I am very interested in hybridity as tool for discovery. Everything connects and layers to form something new if given the chance or seen from another perspective. In ‘Cyclical’ it became a matter of connecting my additive and subtractive drawing process with the physical nature of my mixed ethnicity. This isolated physical element of drawing acts as an entry point into the immersive layering of the evolving and overlapping identities I believe we all hold. By combining these various physical forms of art making, I am finding more comprehensive ways to think about and create dialogue about these hybrid themes.”

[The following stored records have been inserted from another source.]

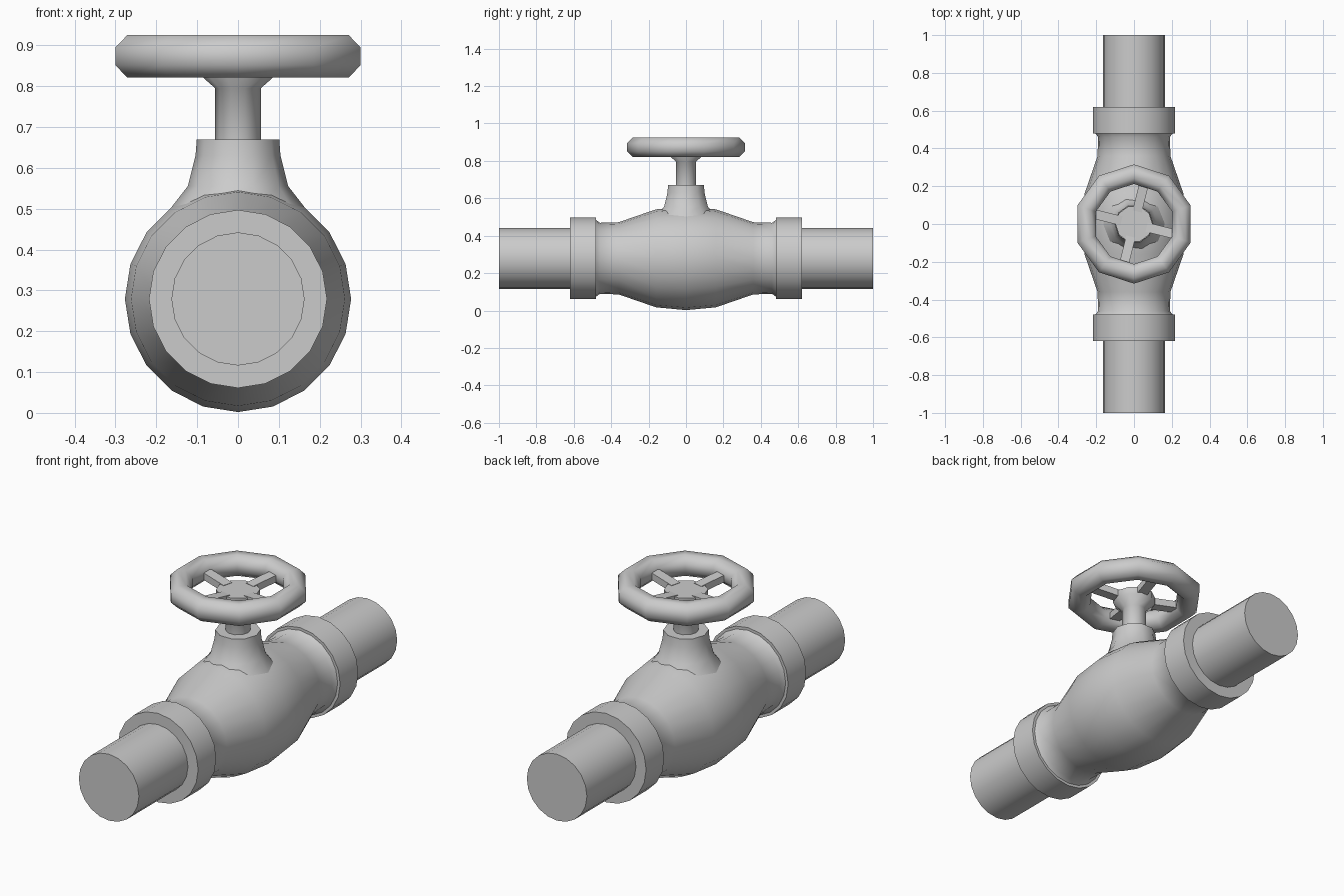
import bpy, bmesh
from math import sin, cos, pi, radians
from mathutils import Matrix

if "Cube" in bpy.data.objects:
    bpy.data.objects.remove(bpy.data.objects["Cube"])

PIPE_Z = 0.279


def finish(name, bm, matrix=None, smooth=True):
    bmesh.ops.recalc_face_normals(bm, faces=bm.faces)
    if matrix:
        bm.transform(matrix)
    mesh = bpy.data.meshes.new(name)
    bm.to_mesh(mesh)
    bm.free()
    obj = bpy.data.objects.new(name, mesh)
    bpy.context.collection.objects.link(obj)
    if smooth:
        bpy.ops.object.select_all(action='DESELECT')
        obj.select_set(True)
        bpy.context.view_layer.objects.active = obj
        bpy.ops.object.shade_smooth_by_angle(angle=radians(50))
    return obj


def revolve(name, profile, sides, matrix=None, start=0.0, closed=False):
    """Turn (radius, height) points around z; open profiles get capped ends."""
    bm = bmesh.new()
    rings = [[bm.verts.new((r * cos(start + 2 * pi * i / sides),
                            r * sin(start + 2 * pi * i / sides), z))
              for i in range(sides)] for r, z in profile]
    pairs = list(zip(rings, rings[1:]))
    if closed:
        pairs.append((rings[-1], rings[0]))
    for a, b in pairs:
        for i in range(sides):
            j = (i + 1) % sides
            bm.faces.new((a[i], a[j], b[j], b[i]))
    if not closed:
        bm.faces.new(rings[0])
        bm.faces.new(rings[-1])
    return finish(name, bm, matrix)


# Bulging valve body along y
along_y = Matrix.Translation((0, 0, PIPE_Z)) @ Matrix.Rotation(-pi / 2, 4, 'X')
half = [(0.262, 0.16), (0.193, 0.36), (0.19, 0.46), (0.208, 0.485)]
body = [(r, -y) for r, y in reversed(half)] + [(0.277, 0)] + half
revolve("valve_body", body, 20, along_y)

# Collars and pipe ends on both sides
for label, s in (("front", -1), ("back", 1)):
    revolve(label + "_collar", [(0.218, s * 0.48), (0.218, s * 0.62)], 20, along_y)
    revolve(label + "_pipe", [(0.163, s * 0.60), (0.163, s * 1.0)], 20, along_y)

# Neck flaring out of the body
revolve("neck", [(0.19, 0.45), (0.162, 0.505), (0.123, 0.555),
                 (0.104, 0.63), (0.101, 0.67)], 10)

# Stem opening into the wheel hub
revolve("stem_and_hub", [(0.056, 0.65), (0.056, 0.795), (0.098, 0.832),
                         (0.098, 0.868)], 10)

# Ten-sided handwheel rim with octagonal section
section = [(0.264 + 0.056 * cos(pi / 8 + k * pi / 4),
            0.873 + 0.056 * sin(pi / 8 + k * pi / 4)) for k in range(8)]
revolve("wheel_rim", section, 10, start=pi / 2, closed=True)

# Four spokes
for k in range(4):
    bm = bmesh.new()
    bmesh.ops.create_cube(bm, size=1)
    bmesh.ops.scale(bm, vec=(0.17, 0.05, 0.034), verts=bm.verts)
    place = (Matrix.Rotation(radians(-14) + k * pi / 2, 4, 'Z')
             @ Matrix.Translation((0.155, 0, 0.862))
             @ Matrix.Rotation(radians(-6), 4, 'Y'))
    finish(f"spoke_{k + 1}", bm, place, smooth=False)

However, these explorations of hybridity are not without cost. Many of Baurichter’s works, such as “Against Self Sabotage,” reflect on the inherent violence of digging deeper and the balance of self-expression with self-preservation. Her work with hybrid forms mirrors her examination of a personal history of mixed ethnicity.
For example, in one of her performance pieces, “Cyclical,” Baurichter sponges a dark wall of charcoal and then squeezes the grey waters onto her own bare body. And in each piece, the demands on the artist’s body are great: “I use my whole body to reach, crouch, stretch, jump, and stand on stools in order to cover the surface. As such my movements are larger and more aggressive, using more of my elbows, shoulders, knees, and hips than say, my wrists and fingers.”
The ultimate goal is not self-destruction, but rather, the honest artwork and healing that comes from vulnerability: “moving through that uncomfortable and painful vulnerability is the only way to move closer to what you seek, even if by way of a futile task.” Baurichter’s work invites the viewer along on this harrowing but necessary journey of discovery: whether toward self-understanding or a new perspective on the constructs of race and identity.
Copyright 2017 Woven Tale Press LLC. All Rights Reserved.